An interpretation of a physical theory indicates what the mathematical apparatus of the theory is about. It so happens that classical physical theories can be interpreted as a representation of causal processes embedded in space and time that constitute the domain of application of the theory. Orthodox quantum theory, which happens to be one of our most experimentally adequate theories, is notoriously resistant to being interpreted as a representation of causal processes in space and time.

This situation has given rise to roughly two different interpretive views of quantum theory. One response is to adopt a quasi-instrumentalist point of view. The formalism of quantum theory is taken to represent our knowledge of phenomena, rather than phenomena. Many physicists and philosophers do not content themselves with this instrumentalist point of view. If, like most philosophers, we endorse scientific realism, to interpret a theory properly is to say what the world is like if the theory is true. This line of thought has found its climax in the so-called "experimental metaphysics" that developed after the experimental violation of Bell inequalities was observed.
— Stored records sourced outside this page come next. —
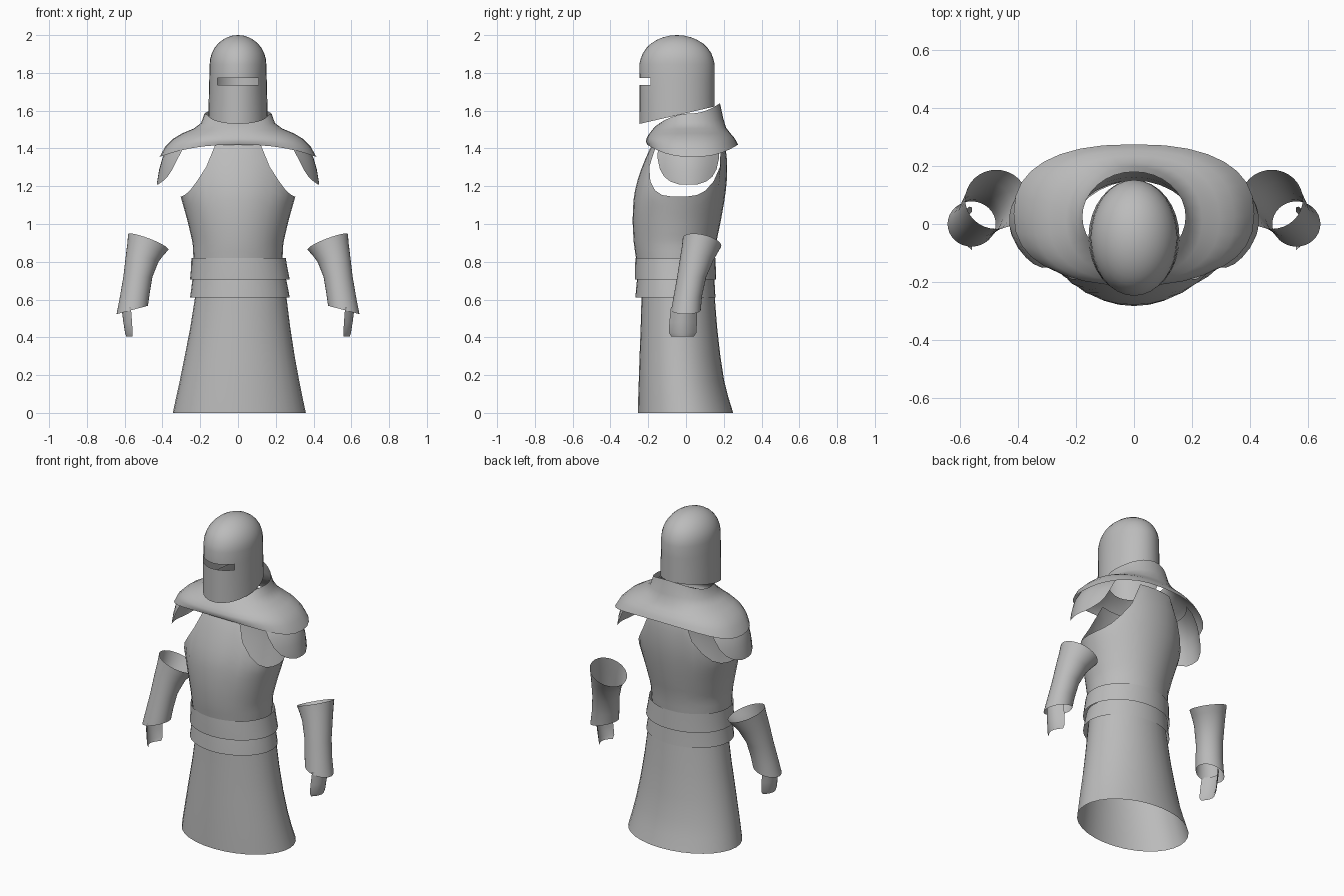
import bpy
import math

if "Cube" in bpy.data.objects:
    bpy.data.objects.remove(bpy.data.objects["Cube"])

SEG = 32
steel = bpy.data.materials.new("plain_grey")
steel.diffuse_color = (0.5, 0.5, 0.5, 1)
steel.use_nodes = True
steel.node_tree.nodes["Principled BSDF"].inputs["Base Color"].default_value = steel.diffuse_color


def interp(table, t):
    """Piecewise linear lookup; each row is (key, value, value...)."""
    if t <= table[0][0]:
        return table[0][1:]
    for a, b in zip(table, table[1:]):
        if t <= b[0]:
            f = (t - a[0]) / (b[0] - a[0])
            return tuple(p + (q - p) * f for p, q in zip(a[1:], b[1:]))
    return table[-1][1:]


def build(name, verts, faces, angle=40):
    mesh = bpy.data.meshes.new(name)
    mesh.from_pydata(verts, [], faces)
    mesh.materials.append(steel)
    obj = bpy.data.objects.new(name, mesh)
    bpy.context.collection.objects.link(obj)
    bpy.ops.object.select_all(action='DESELECT')
    obj.select_set(True)
    bpy.context.view_layer.objects.active = obj
    bpy.ops.object.shade_smooth_by_angle(angle=math.radians(angle))
    return obj


def grid(rows, cols, closed=True, flip=False, skip=lambda r, c: False):
    """Quad faces over a row-major grid of points."""
    faces = []
    for r in range(rows - 1):
        for c in range(cols if closed else cols - 1):
            if skip(r, c):
                continue
            d = (c + 1) % cols
            q = (r * cols + c, r * cols + d, (r + 1) * cols + d, (r + 1) * cols + c)
            faces.append(q[::-1] if flip else q)
    return faces


def oval(i, rx, front, back, cx=0.0, power=2.0):
    """Point i of an oval reaching from y=front to y=back."""
    a = 2 * math.pi * i / SEG
    c, s = math.cos(a), math.sin(a)
    e = 2 / power
    x = cx + rx * math.copysign(abs(c) ** e, c)
    y = (front + back) / 2 + (back - front) / 2 * math.copysign(abs(s) ** e, s)
    return x, y, c, s


def tube(name, rings, power=2.0):
    """Open shell; each ring is (z, cx, rx, front, back)."""
    verts = []
    for z, cx, rx, front, back in rings:
        verts += [(*oval(i, rx, front, back, cx, power)[:2], z) for i in range(SEG)]
    return build(name, verts, grid(len(rings), SEG))


# Skirt and the two overlapping waist bands
tube("skirt", [
    (0.0, 0.007, 0.352, -0.255, 0.25),
    (0.08, 0.007, 0.335, -0.253, 0.225),
    (0.17, 0.008, 0.316, -0.25, 0.202),
    (0.30, 0.009, 0.291, -0.246, 0.182),
    (0.45, 0.012, 0.265, -0.24, 0.165),
    (0.64, 0.015, 0.238, -0.235, 0.15)])
tube("lower_belt", [(0.61, 0.01, 0.264, -0.268, 0.156),
                    (0.66, 0.009, 0.256, -0.264, 0.153),
                    (0.72, 0.006, 0.246, -0.258, 0.15)])
tube("upper_belt", [(0.705, 0.01, 0.264, -0.27, 0.16),
                    (0.76, 0.007, 0.256, -0.27, 0.158),
                    (0.82, 0.003, 0.25, -0.268, 0.156)])

# Breastplate: columns end along the armhole curve
section = [  # z, half width, front, back
    (0.80, 0.235, -0.262, 0.15), (0.90, 0.24, -0.277, 0.16),
    (1.02, 0.268, -0.283, 0.185), (1.15, 0.305, -0.277, 0.208),
    (1.25, 0.308, -0.252, 0.218), (1.33, 0.30, -0.222, 0.218),
    (1.40, 0.29, -0.19, 0.21), (1.46, 0.28, -0.155, 0.195)]
armhole = [(0.0, 1.45), (0.4, 1.45), (0.48, 1.35), (0.56, 1.30),
           (0.71, 1.225), (0.85, 1.17), (0.94, 1.15), (1.0, 1.145)]
ROWS = 13
verts = []
for r in range(ROWS):
    for i in range(SEG):
        top = interp(armhole, abs(math.cos(2 * math.pi * i / SEG)))[0]
        z = 0.80 + (top - 0.80) * r / (ROWS - 1)
        rx, front, back = interp(section, z)
        verts.append((*oval(i, rx, front, back)[:2], z))
build("breastplate", verts, grid(ROWS, SEG))

# Shoulder cape with stand-up collar
cape = [  # half width, front, back, z at front, side, back, roundness
    (0.415, -0.205, 0.275, 1.42, 1.355, 1.42, 2.4),
    (0.385, -0.212, 0.266, 1.435, 1.41, 1.44, 2.4),
    (0.345, -0.21, 0.253, 1.45, 1.45, 1.46, 2.4),
    (0.295, -0.20, 0.235, 1.47, 1.48, 1.48, 2.3),
    (0.235, -0.185, 0.212, 1.49, 1.505, 1.51, 2.2),
    (0.195, -0.165, 0.197, 1.515, 1.535, 1.56, 2.1),
    (0.178, -0.13, 0.18, 1.54, 1.585, 1.64, 2.0)]
verts = []
for rx, front, back, zf, zs, zb, power in cape:
    for i in range(SEG):
        x, y, c, s = oval(i, rx, front, back, 0, power)
        verts.append((x, y, zs * c * c + (zb if s > 0 else zf) * s * s))
build("shoulder_cape", verts, grid(len(cape), SEG))

# Helmet: slanted rim, eye slit, domed crown
walls = [(1.53, 0.157), (1.64, 0.155), (1.737, 0.153), (1.772, 0.152), (1.845, 0.15)]
verts = []
for r, (z, rx) in enumerate(walls):
    for i in range(SEG):
        x, y, c, s = oval(i, rx, -0.285 + rx * 0.25, 0.152)
        slant = (0.092, 0.03, 0, 0, 0)[r] * (s + 1) / 2
        verts.append((x, y, z + slant))
DOME = 8
for k in range(1, DOME):
    a = math.pi / 2 * k / DOME
    f = math.cos(a)
    for i in range(SEG):
        x, y = oval(i, 0.15 * f, -0.0475 - 0.196 * f, -0.0475 + 0.196 * f)[:2]
        verts.append((x, y, 1.845 + 0.155 * math.sin(a)))
rows = len(walls) + DOME - 1
slit = SEG * 3 // 4
faces = grid(rows, SEG, skip=lambda r, c: r == 2 and slit - 4 <= c < slit + 4)
verts.append((0, -0.0475, 2.0))
last = (rows - 1) * SEG
faces += [(last + i, last + (i + 1) % SEG, len(verts) - 1) for i in range(SEG)]
build("helmet", verts, faces)

# Parts made once per side
shoulder = [  # z, outer x, half depth
    (1.21, 0.43, 0.05), (1.225, 0.428, 0.095), (1.25, 0.424, 0.127),
    (1.29, 0.417, 0.15), (1.35, 0.40, 0.163), (1.41, 0.365, 0.16), (1.45, 0.32, 0.15)]
sleeve = [  # cx, cy, cz, rx, ry, tilt by x, tilt by y
    (0.560, 0.000, 0.545, 0.083, 0.078, -0.022, 0.0),
    (0.547, 0.010, 0.620, 0.079, 0.075, -0.01, 0.0),
    (0.530, 0.030, 0.720, 0.077, 0.077, 0.0, 0.0),
    (0.507, 0.058, 0.820, 0.086, 0.088, 0.02, -0.01),
    (0.490, 0.073, 0.865, 0.096, 0.095, 0.03, -0.015),
    (0.475, 0.085, 0.905, 0.107, 0.102, 0.04, -0.02)]
hand = [  # z, outer x, bow, centre y, half depth
    (0.405, 0.592, 0.033, -0.018, 0.06), (0.425, 0.598, 0.04, -0.018, 0.073),
    (0.48, 0.607, 0.046, -0.015, 0.073), (0.56, 0.617, 0.05, -0.01, 0.07)]
ACROSS = 11
for side, sx in (("left", 1), ("right", -1)):
    flip = sx < 0
    span = [2 * j / (ACROSS - 1) - 1 for j in range(ACROSS)]
    # Rounded shoulder plate
    verts = [(sx * (X - 0.08 * (u * w / 0.16) ** 2), 0.012 + u * w, z)
             for z, X, w in shoulder for u in span]
    build(side + "_shoulder_plate", verts, grid(len(shoulder), ACROSS, False, flip))
    # Flared forearm guard
    verts = []
    for cx, cy, cz, rx, ry, tx, ty in sleeve:
        for i in range(SEG):
            x, y, c, s = oval(i, rx, cy - ry, cy + ry, cx)
            verts.append((sx * x, y, cz + tx * c + ty * s))
    build(side + "_forearm_guard", verts, grid(len(sleeve), SEG, True, flip))
    # Bowed plate over the back of the hand
    verts = [(sx * (X - bow * u * u), cy + u * w, z)
             for z, X, bow, cy, w in hand for u in span]
    build(side + "_hand_plate", verts, grid(len(hand), ACROSS, False, flip))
The true meaning of the violation of Bell inequalities has been the subject of much philosophical investigation. It is commonly held that this discussion has reached a satisfactory conclusion. It is widely believed that Bell-type experiments force us to accept a form of non-locality (or action at a distance): the world cannot be accurately described by any theory that gives a representation of the phenomena as local and perhaps causal processes in space and time.

It is a striking feature of the Bell literature that locality is defined in terms of restrictions on conditional probability distributions over events. Arguably, a definition of locality should be intimately related to the space-time structure that events are embedded in. Prima facie, restrictions on conditional probability distributions do not alone indicate how events should be embedded within a space-time structure. The focus on probability distributions seems to be a remnant of Reichenbach's analysis of causation in terms of probability distributions and a challengeable association of local and causal processes.

In my dissertation, I examine the relationship between conditional probability distributions for events, which some, following Reichenbach, have taken as representative of causal relationships, and locality as defined by the causal structure of space-time, from the perspective of the experimental violation of the Bell inequalities. I challenge the construal of conditional probability distributions as mirroring objective (causal) relationships in space-time. I suggest that the Reichenbach-style analysis of causation should be conceived as an ideal for understanding of the phenomena, rather than an objective description of causal processes in space-time. Thus, the standard interpretation of the violations of the Bell inequalities is challenged. I shall defend a pragmatic and perspectival conception of probabilities and their relationship to space-time structure, which leads to a new understanding of quantum probabilities.